◆ Information shown
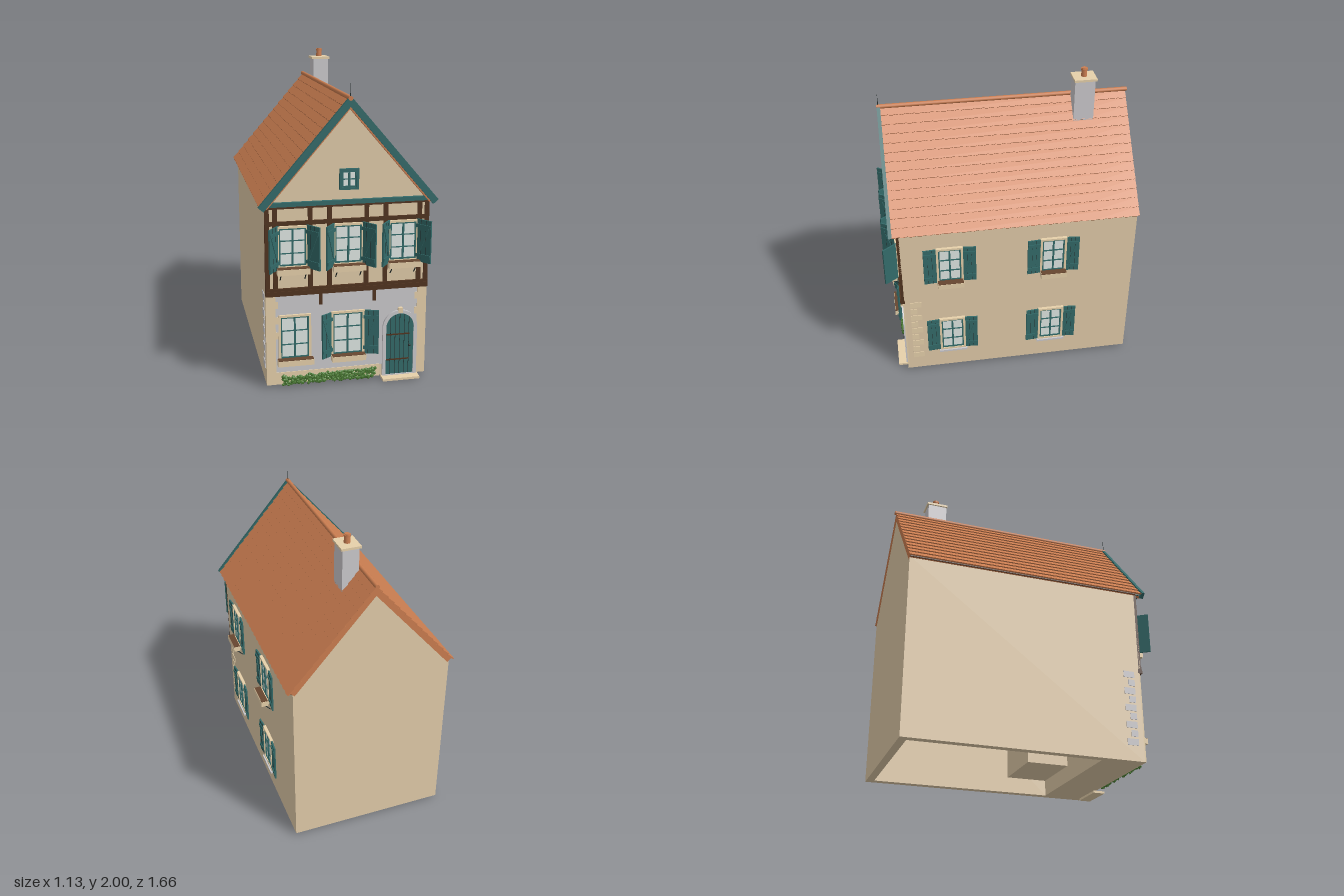
import * as THREE from 'three';

const mat = (name, color) => Object.assign(new THREE.MeshStandardMaterial({ color }), { name });
const M = {
  wall: mat('sand plaster', 0xe0caa8), stone: mat('pale sandstone', 0xe6d0aa),
  grey: mat('grey plaster', 0xcbc9cc), tile: mat('terracotta tile', 0xca7d50),
  teal: mat('teal paint', 0x336a69), wood: mat('dark timber', 0x50331f),
  glass: mat('pale glass', 0xe0e8e4), leaf: mat('hedge green', 0x4d7d36),
  soil: mat('brown soil', 0x664630), iron: mat('dark iron', 0x26302f),
};

function add(parent, name, geo, m, x = 0, y = 0, z = 0) {
  const mesh = new THREE.Mesh(geo, m);
  mesh.name = name;
  mesh.position.set(x, y, z);
  parent.add(mesh);
  return mesh;
}
const box = (p, name, m, w, h, d, x, y, z) => add(p, name, new THREE.BoxGeometry(w, h, d), m, x, y, z);
function group(parent, name, x = 0, y = 0, z = 0, ry = 0) {
  const g = new THREE.Group();
  g.name = name;
  g.position.set(x, y, z);
  g.rotation.y = ry;
  parent.add(g);
  return g;
}
const poly = (pts) => new THREE.Shape(pts.map(([x, y]) => new THREE.Vector2(x, y)));
const extrude = (shape, depth) => new THREE.ExtrudeGeometry(shape, { depth, bevelEnabled: false, curveSegments: 16 });

// Plank shutter hinged on one side of a window (side -1 or 1), opened by angle
function shutter(parent, side, hingeX, w, h, angle) {
  const g = group(parent, 'shutter', hingeX, 0, 0.005, -side * angle);
  const c = side * w / 2;
  box(g, 'shutterPanel', M.teal, w, h, 0.01, c, 0, 0.005);
  for (const f of [-1, 1]) {
    box(g, 'shutterGroove', M.iron, 0.002, h, 0.002, c + f * w / 6, 0, 0.0095);
    box(g, 'shutterBatten', M.teal, w * 0.95, 0.022, 0.006, c, f * h * 0.35, 0.012);
  }
  const brace = box(g, 'shutterBrace', M.teal, 0.014, h * 0.68, 0.005, c, 0, 0.0115);
  brace.rotation.z = -side * Math.atan(w * 0.7 / (h * 0.68));
}

// Glazed window with 2 columns of panes, facing +z, centred on the origin
function casement(parent, w, h, rows = 3, trim = M.stone) {
  const b = 0.014;
  box(parent, 'glass', M.glass, w, h, 0.008, 0, 0, 0.004);
  for (const s of [-1, 1]) {
    box(parent, 'surroundSide', trim, b, h + 2 * b, 0.022, s * (w + b) / 2, 0, 0.009);
    box(parent, 'surroundEnd', trim, w, b, 0.022, 0, s * (h + b) / 2, 0.009);
    box(parent, 'sashSide', M.teal, 0.009, h, 0.014, s * (w / 2 - 0.0045), 0, 0.007);
    box(parent, 'sashEnd', M.teal, w, 0.009, 0.014, 0, s * (h / 2 - 0.0045), 0.007);
  }
  box(parent, 'mullion', M.teal, 0.011, h, 0.016, 0, 0, 0.008);
  for (let i = 1; i < rows; i++) box(parent, 'glazingBar', M.teal, w, 0.006, 0.014, 0, h * (i / rows - 0.5), 0.007);
}

// Window box filled with soil
function planter(parent, w, y) {
  box(parent, 'windowBox', M.stone, w, 0.036, 0.046, 0, y, 0.045);
  box(parent, 'windowBoxSoil', M.soil, w - 0.004, 0.004, 0.042, 0, y + 0.019, 0.045);
}
// Iron brackets under a window box
function brackets(parent, w, y) {
  for (const s of [-1, 1]) {
    const arm = box(parent, 'bracket', M.iron, 0.005, 0.07, 0.005, s * w * 0.38, y - 0.04, 0.028);
    arm.rotation.x = 0.75;
  }
}

export function createModel() {
  const root = new THREE.Group();
  root.name = 'townHouse';
  const CX = -0.02;

  // Hollow walls with a front room block
  const plan = poly([[-0.53, -0.72], [0.49, -0.72], [0.49, 0.81], [-0.53, 0.81]]);
  plan.holes.push(poly([[-0.48, -0.45], [-0.48, 0.76], [0.44, 0.76], [0.44, -0.45]]));
  add(root, 'walls', extrude(plan, 1.16).rotateX(-Math.PI / 2), M.wall, 0, 0.015, 0);
  box(root, 'innerBlock', M.wall, 0.4, 0.5, 0.28, 0.24, 0.37, 0.31);
  box(root, 'innerCeiling', M.wall, 0.92, 0.02, 1.21, CX, 1.15, -0.155);
  const gable = poly([[-0.53, 1.165], [0.49, 1.165], [CX, 1.76]]);
  add(root, 'backGable', extrude(gable, 0.03), M.wall, 0, 0, -0.81);
  add(root, 'frontGable', extrude(gable, 0.045), M.wall, 0, 0, 0.7);

  // Roof: two slopes with overlapping scalloped courses
  const tilt = Math.atan2(0.64, 0.55);
  const rows = 14, step = 0.83 / rows, waves = 29;
  const course = new THREE.Shape();
  course.moveTo(0, -0.795);
  for (let i = 0; i <= waves * 4; i++) {
    course.lineTo(step + 0.005 * Math.abs(Math.sin(i * Math.PI / 4)), -0.795 + 1.59 * i / (waves * 4));
  }
  course.lineTo(0, 0.795);
  const courseGeo = extrude(course, 0.008).rotateX(Math.PI / 2).rotateZ(0.12);
  // Slab parallel to the slope, mitred at the ridge
  const slab = (top, bottom, len, depth) => extrude(poly([
    [-bottom * Math.tan(tilt), bottom], [len, bottom], [len, top], [-top * Math.tan(tilt), top]]), depth);
  for (const s of [1, -1]) {
    const side = group(root, s > 0 ? 'rightRoof' : 'leftRoof', CX, 1.8, -0.02, s > 0 ? 0 : Math.PI);
    const slope = group(side, 'slope');
    slope.rotation.z = -tilt;
    add(slope, 'roofDeck', slab(-0.008, -0.043, 0.815, 1.585), M.tile, 0, 0, -0.7925);
    for (let i = 0; i < rows; i++) add(slope, 'tileCourse', courseGeo, M.tile, i * step, -0.005, 0);
    add(slope, 'bargeBoard', slab(0.008, -0.034, 0.836, 0.022), M.teal, 0, 0, s > 0 ? 0.782 : -0.804);
  }
  const ridge = new THREE.CylinderGeometry(0.014, 0.014, 1.61, 12).rotateX(Math.PI / 2);
  add(root, 'ridgeTile', ridge, M.tile, CX, 1.797, -0.02);
  add(root, 'finial', new THREE.ConeGeometry(0.004, 0.09, 6), M.iron, CX, 1.84, 0.775);
  box(root, 'gableBeam', M.teal, 1.04, 0.026, 0.035, CX, 1.178, 0.75);
  for (const s of [-1, 1]) box(root, 'eavesBoard', M.wood, 0.02, 0.016, 1.54, CX + s * 0.512, 1.176, -0.04);
  casement(group(root, 'atticWindow', CX, 1.315, 0.742), 0.09, 0.1, 2, M.teal);

  // Chimney
  box(root, 'chimneyStack', M.grey, 0.105, 0.28, 0.13, 0.046, 1.79, -0.518);
  box(root, 'chimneyCap', M.stone, 0.126, 0.015, 0.145, 0.046, 1.936, -0.52);
  add(root, 'chimneyPot', new THREE.CylinderGeometry(0.017, 0.02, 0.057, 12), M.tile, 0.046, 1.9715, -0.52);
  add(root, 'chimneyPotRim', new THREE.CylinderGeometry(0.022, 0.022, 0.012, 12), M.tile, 0.046, 1.99, -0.52);

  // Upper front: timber frame with three shuttered windows
  box(root, 'upperPanel', M.wall, 1.02, 0.53, 0.01, CX, 0.9, 0.724);
  box(root, 'sillBeam', M.wood, 1.02, 0.03, 0.03, CX, 0.617, 0.73);
  box(root, 'lowerRail', M.wood, 1.02, 0.018, 0.022, CX, 0.64, 0.73);
  box(root, 'middleRail', M.wood, 1.02, 0.026, 0.018, CX, 1.056, 0.729);
  box(root, 'topRail', M.wood, 1.02, 0.022, 0.02, CX, 1.157, 0.729);
  for (const x of [-0.516, -0.468, -0.253, -0.135, 0.095, 0.215, 0.43, 0.476]) {
    box(root, 'timberPost', M.wood, 0.028, 0.55, 0.018, x, 0.885, 0.728);
  }
  for (const x of [-0.19, 0.15]) box(root, 'beamCorbel', M.wood, 0.02, 0.075, 0.02, x, 0.568, 0.728);
  for (const x of [-0.363, -0.02, 0.325]) {
    const g = group(root, 'upperFrontWindow', x, 0.91, 0.728);
    casement(g, 0.165, 0.235);
    planter(g, 0.2, -0.142);
    brackets(g, 0.2, -0.142);
    for (const s of [-1, 1]) shutter(g, s, s * 0.09, 0.112, 0.27, 0.94);
  }

  // Lower front: plaster, corner piers and plinth
  box(root, 'lowerPlaster', M.grey, 0.9, 0.51, 0.006, CX, 0.345, 0.721);
  box(root, 'plinth', M.stone, 0.66, 0.08, 0.01, -0.14, 0.055, 0.723);
  for (const s of [-1, 1]) {
    box(root, 'cornerPier', M.stone, 0.06, 0.585, 0.01, CX + s * 0.48, 0.3075, 0.723);
    for (let i = 0; i < 3; i++) {
      box(root, 'pierStone', M.stone, 0.02, 0.045, 0.01, CX + s * 0.443, 0.34 + i * 0.1, 0.723);
    }
  }
  const w1 = group(root, 'lowerLeftWindow', -0.352, 0.325, 0.718);
  casement(w1, 0.175, 0.27);
  planter(w1, 0.225, -0.15);
  const w2 = group(root, 'lowerMiddleWindow', -0.018, 0.325, 0.718);
  casement(w2, 0.185, 0.27);
  planter(w2, 0.215, -0.15);
  shutter(w2, -1, -0.1, 0.085, 0.29, 0.55);
  shutter(w2, 1, 0.1, 0.1, 0.29, 0.3);

  // Arched door
  const arch = (r, bottom, spring) => {
    const s = new THREE.Shape();
    s.moveTo(-r, bottom);
    s.lineTo(r, bottom);
    s.lineTo(r, spring);
    s.absarc(0, spring, r, 0, Math.PI, false);
    s.closePath();
    return s;
  };
  const door = group(root, 'door', 0.32, 0, 0.722);
  const surround = arch(0.112, 0.015, 0.34);
  surround.holes.push(arch(0.09, 0.02, 0.34));
  add(door, 'doorSurround', extrude(surround, 0.016), M.grey);
  add(door, 'doorLeaf', extrude(arch(0.09, 0.015, 0.34), 0.008), M.teal);
  for (let i = -2; i <= 2; i++) {
    const h = 0.325 + Math.sqrt(0.0081 - (i * 0.03) ** 2);
    box(door, 'plankGroove', M.iron, 0.003, h, 0.003, i * 0.03, 0.015 + h / 2, 0.008);
  }
  for (const y of [0.12, 0.29]) box(door, 'hingeStrap', M.wood, 0.15, 0.008, 0.005, -0.012, y, 0.01);
  add(door, 'doorKnob', new THREE.SphereGeometry(0.008, 10, 8), M.iron, 0.065, 0.21, 0.014);
  box(door, 'keystone', M.stone, 0.028, 0.034, 0.022, 0, 0.453, 0.011);
  box(root, 'doorstep', M.stone, 0.24, 0.015, 0.08, 0.32, 0.0075, 0.75);

  // Hedge of small flat leaf clumps
  let seed = 7;
  const rnd = () => (seed = (seed * 16807) % 2147483647) / 2147483647;
  const hedge = group(root, 'hedge');
  const leafGeo = new THREE.IcosahedronGeometry(0.013, 0);
  for (let i = 0; i < 300; i++) {
    const leaf = add(hedge, 'leafClump', leafGeo, M.leaf, -0.43 + 0.59 * rnd(), 0.018 + 0.056 * rnd(), 0.735 + 0.015 * rnd());
    leaf.rotation.z = rnd() * 3;
    leaf.scale.set(1, 0.6 + 0.5 * rnd(), 0.5);
  }

  // Right wall: four shuttered windows
  for (const z of [0.41, -0.265]) {
    for (const y of [0.9, 0.31]) {
      const g = group(root, 'sideWindow', 0.49, y, z, Math.PI / 2);
      casement(g, 0.145, 0.245);
      for (const s of [-1, 1]) shutter(g, s, s * 0.086, 0.084, 0.265, 0.08);
      if (y > 0.5) {
        planter(g, 0.17, -0.132);
        brackets(g, 0.17, -0.132);
      } else box(g, 'windowSill', M.grey, 0.19, 0.014, 0.03, 0, -0.142, 0.015);
    }
  }

  // Corner stones on both side walls
  for (const s of [-1, 1]) {
    for (let i = 0; i < 9; i++) {
      const w = i % 2 ? 0.045 : 0.075;
      box(root, 'cornerStone', s > 0 ? M.stone : M.grey, 0.006, 0.042, w, s > 0 ? 0.491 : -0.531, 0.135 + i * 0.056, 0.683 - w / 2);
    }
  }
  return root;
}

◆ Problem
Print exactly the lines of the listing above starting at the line containing "x, 0.885, 0.728);" and ending at the line containing "planter(w1, 0.225, -0.15);", both included.

◆ Response for this exercise
    box(root, 'timberPost', M.wood, 0.028, 0.55, 0.018, x, 0.885, 0.728);
  }
  for (const x of [-0.19, 0.15]) box(root, 'beamCorbel', M.wood, 0.02, 0.075, 0.02, x, 0.568, 0.728);
  for (const x of [-0.363, -0.02, 0.325]) {
    const g = group(root, 'upperFrontWindow', x, 0.91, 0.728);
    casement(g, 0.165, 0.235);
    planter(g, 0.2, -0.142);
    brackets(g, 0.2, -0.142);
    for (const s of [-1, 1]) shutter(g, s, s * 0.09, 0.112, 0.27, 0.94);
  }

  // Lower front: plaster, corner piers and plinth
  box(root, 'lowerPlaster', M.grey, 0.9, 0.51, 0.006, CX, 0.345, 0.721);
  box(root, 'plinth', M.stone, 0.66, 0.08, 0.01, -0.14, 0.055, 0.723);
  for (const s of [-1, 1]) {
    box(root, 'cornerPier', M.stone, 0.06, 0.585, 0.01, CX + s * 0.48, 0.3075, 0.723);
    for (let i = 0; i < 3; i++) {
      box(root, 'pierStone', M.stone, 0.02, 0.045, 0.01, CX + s * 0.443, 0.34 + i * 0.1, 0.723);
    }
  }
  const w1 = group(root, 'lowerLeftWindow', -0.352, 0.325, 0.718);
  casement(w1, 0.175, 0.27);
  planter(w1, 0.225, -0.15);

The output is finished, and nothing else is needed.